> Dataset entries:
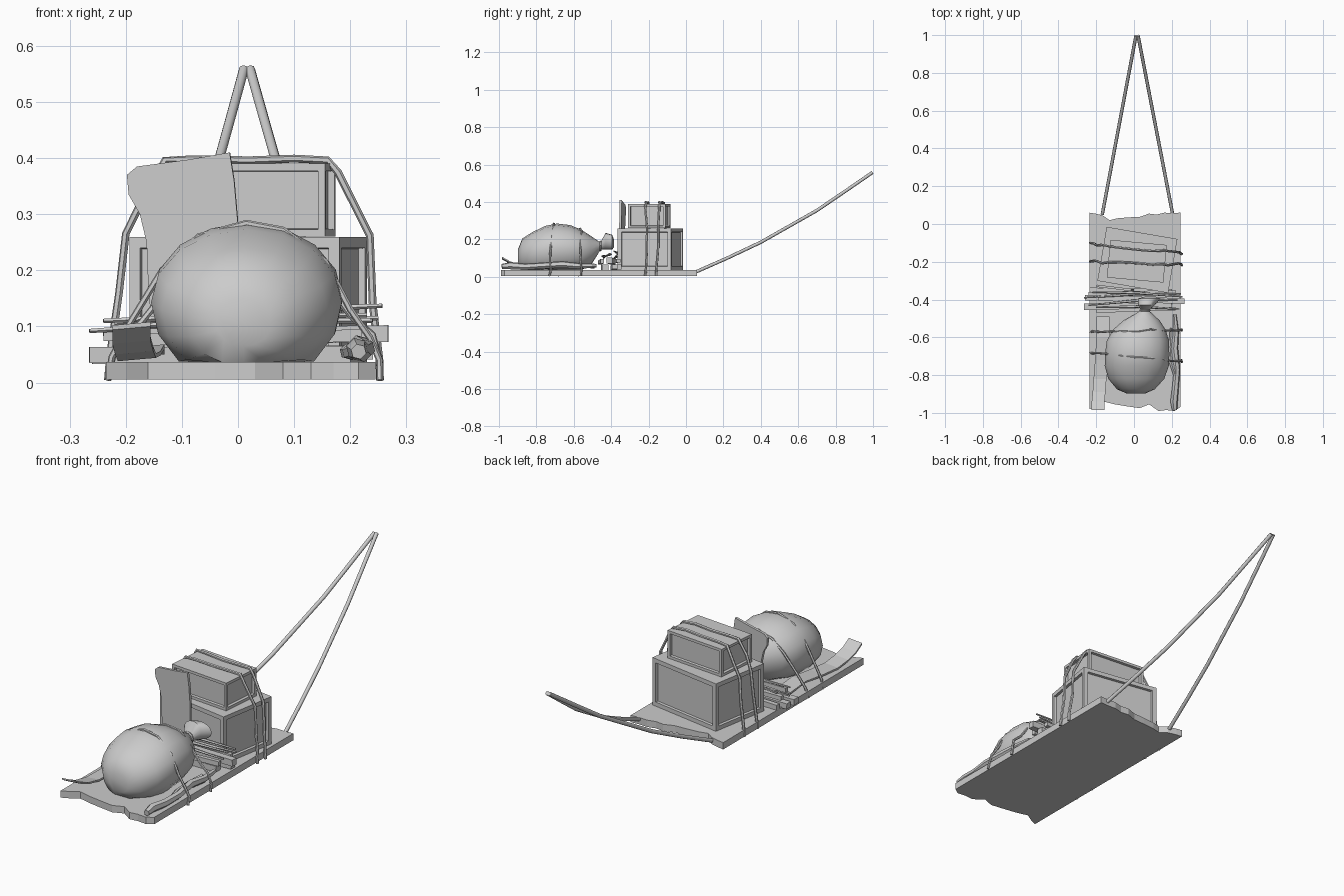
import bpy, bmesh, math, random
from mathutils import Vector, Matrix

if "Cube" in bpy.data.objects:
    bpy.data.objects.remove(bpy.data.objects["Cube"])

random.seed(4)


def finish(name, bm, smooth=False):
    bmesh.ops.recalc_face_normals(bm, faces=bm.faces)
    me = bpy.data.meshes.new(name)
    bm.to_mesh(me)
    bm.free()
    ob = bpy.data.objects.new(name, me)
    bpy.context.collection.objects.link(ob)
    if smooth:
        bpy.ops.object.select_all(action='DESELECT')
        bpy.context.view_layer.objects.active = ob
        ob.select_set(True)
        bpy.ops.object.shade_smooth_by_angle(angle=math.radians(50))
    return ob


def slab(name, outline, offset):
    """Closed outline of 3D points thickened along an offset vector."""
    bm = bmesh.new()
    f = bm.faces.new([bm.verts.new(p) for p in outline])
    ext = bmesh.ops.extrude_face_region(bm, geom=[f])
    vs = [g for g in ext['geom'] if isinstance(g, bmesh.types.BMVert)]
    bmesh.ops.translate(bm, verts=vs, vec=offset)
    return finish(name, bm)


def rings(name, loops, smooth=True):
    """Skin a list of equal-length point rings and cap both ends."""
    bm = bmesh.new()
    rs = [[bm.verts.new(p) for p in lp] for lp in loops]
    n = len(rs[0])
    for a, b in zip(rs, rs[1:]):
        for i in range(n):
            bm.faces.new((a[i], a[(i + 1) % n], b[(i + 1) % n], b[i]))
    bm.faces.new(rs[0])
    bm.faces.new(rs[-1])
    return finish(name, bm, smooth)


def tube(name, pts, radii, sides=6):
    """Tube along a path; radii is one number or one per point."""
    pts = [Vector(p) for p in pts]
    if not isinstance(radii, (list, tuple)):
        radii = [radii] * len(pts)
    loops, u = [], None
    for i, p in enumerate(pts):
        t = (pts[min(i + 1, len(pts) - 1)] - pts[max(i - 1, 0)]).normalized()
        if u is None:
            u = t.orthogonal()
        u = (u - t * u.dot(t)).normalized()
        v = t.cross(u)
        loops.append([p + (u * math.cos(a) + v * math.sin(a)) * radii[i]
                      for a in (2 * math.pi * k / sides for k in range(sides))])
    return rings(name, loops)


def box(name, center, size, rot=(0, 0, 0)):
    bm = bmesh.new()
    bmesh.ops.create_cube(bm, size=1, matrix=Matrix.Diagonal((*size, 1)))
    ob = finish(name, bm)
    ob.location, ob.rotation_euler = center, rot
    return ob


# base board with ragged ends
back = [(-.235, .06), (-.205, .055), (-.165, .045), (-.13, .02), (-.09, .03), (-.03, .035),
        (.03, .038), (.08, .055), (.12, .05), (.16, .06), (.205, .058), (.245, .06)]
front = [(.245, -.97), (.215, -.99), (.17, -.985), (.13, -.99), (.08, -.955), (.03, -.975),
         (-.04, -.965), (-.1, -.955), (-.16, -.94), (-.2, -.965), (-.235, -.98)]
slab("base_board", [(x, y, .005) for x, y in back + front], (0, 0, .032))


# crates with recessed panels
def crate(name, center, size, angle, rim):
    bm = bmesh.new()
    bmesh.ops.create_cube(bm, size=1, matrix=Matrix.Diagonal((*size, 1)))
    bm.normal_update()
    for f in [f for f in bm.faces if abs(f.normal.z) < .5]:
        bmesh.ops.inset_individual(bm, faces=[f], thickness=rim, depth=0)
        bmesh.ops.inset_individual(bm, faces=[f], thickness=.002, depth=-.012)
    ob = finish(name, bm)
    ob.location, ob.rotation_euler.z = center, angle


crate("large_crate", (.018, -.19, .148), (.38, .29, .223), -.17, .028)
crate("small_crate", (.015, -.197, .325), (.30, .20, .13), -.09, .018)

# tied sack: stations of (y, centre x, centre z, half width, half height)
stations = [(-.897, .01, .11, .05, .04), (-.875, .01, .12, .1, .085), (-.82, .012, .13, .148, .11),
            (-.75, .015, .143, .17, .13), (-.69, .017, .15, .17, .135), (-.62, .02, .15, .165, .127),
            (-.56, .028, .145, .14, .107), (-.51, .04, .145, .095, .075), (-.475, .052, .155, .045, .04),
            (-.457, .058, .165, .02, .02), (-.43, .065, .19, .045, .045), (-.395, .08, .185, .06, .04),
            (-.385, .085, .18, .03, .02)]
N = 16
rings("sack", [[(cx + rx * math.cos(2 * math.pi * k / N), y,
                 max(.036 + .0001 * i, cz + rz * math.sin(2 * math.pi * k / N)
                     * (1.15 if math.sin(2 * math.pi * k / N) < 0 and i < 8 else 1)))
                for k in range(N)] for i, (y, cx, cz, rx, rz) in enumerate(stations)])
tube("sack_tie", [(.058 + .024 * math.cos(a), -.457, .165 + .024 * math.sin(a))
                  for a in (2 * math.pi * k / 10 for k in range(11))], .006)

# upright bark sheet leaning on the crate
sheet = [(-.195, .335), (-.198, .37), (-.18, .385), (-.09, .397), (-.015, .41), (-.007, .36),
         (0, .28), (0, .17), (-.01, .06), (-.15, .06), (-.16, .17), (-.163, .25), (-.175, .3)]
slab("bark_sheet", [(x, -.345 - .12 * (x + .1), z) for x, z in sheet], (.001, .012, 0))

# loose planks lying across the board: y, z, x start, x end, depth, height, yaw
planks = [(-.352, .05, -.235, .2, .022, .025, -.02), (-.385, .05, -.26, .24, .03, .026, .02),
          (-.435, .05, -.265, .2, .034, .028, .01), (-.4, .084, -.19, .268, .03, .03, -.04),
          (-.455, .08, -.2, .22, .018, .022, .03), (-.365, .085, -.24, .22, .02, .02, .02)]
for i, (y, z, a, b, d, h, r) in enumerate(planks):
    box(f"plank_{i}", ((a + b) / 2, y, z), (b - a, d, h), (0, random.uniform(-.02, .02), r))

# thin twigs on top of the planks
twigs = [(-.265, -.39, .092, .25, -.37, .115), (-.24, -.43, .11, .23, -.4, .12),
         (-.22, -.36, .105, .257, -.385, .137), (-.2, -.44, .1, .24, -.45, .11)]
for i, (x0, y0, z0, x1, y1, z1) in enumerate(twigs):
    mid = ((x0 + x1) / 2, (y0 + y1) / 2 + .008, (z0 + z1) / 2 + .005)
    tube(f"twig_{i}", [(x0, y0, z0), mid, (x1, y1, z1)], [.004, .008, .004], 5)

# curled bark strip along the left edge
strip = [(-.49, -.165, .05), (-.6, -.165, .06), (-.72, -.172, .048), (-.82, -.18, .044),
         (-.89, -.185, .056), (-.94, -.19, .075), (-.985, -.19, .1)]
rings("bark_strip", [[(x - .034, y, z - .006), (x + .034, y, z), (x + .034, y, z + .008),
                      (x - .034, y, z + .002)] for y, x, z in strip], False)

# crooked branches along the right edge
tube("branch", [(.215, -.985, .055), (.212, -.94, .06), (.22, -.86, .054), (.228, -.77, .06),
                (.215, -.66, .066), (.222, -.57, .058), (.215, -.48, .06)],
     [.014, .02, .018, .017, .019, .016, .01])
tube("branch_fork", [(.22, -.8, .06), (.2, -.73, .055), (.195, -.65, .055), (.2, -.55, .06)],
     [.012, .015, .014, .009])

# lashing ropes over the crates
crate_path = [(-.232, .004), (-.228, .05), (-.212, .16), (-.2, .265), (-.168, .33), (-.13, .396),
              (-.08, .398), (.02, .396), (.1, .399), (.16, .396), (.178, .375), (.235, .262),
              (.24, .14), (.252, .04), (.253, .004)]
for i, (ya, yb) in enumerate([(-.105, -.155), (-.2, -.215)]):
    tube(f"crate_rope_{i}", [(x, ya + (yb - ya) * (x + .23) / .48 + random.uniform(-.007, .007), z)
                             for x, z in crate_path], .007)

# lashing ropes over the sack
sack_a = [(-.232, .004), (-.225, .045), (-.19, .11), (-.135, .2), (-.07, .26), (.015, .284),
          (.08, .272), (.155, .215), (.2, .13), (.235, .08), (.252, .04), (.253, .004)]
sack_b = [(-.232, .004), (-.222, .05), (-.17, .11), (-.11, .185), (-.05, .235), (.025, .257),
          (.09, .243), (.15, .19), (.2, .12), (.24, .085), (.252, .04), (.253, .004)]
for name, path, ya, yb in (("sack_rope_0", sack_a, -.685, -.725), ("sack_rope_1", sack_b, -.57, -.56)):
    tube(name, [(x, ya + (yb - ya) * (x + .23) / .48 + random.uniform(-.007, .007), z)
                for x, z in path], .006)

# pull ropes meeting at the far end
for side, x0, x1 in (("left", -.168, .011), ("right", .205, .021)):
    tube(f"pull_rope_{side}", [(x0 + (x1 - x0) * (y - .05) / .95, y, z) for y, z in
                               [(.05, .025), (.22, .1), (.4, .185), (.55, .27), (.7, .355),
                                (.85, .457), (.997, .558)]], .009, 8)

> TASK PROMPT: Tell how many lines of the records above hold the string "faces". Give no other text.

> COMPLETED EXERCISE: 8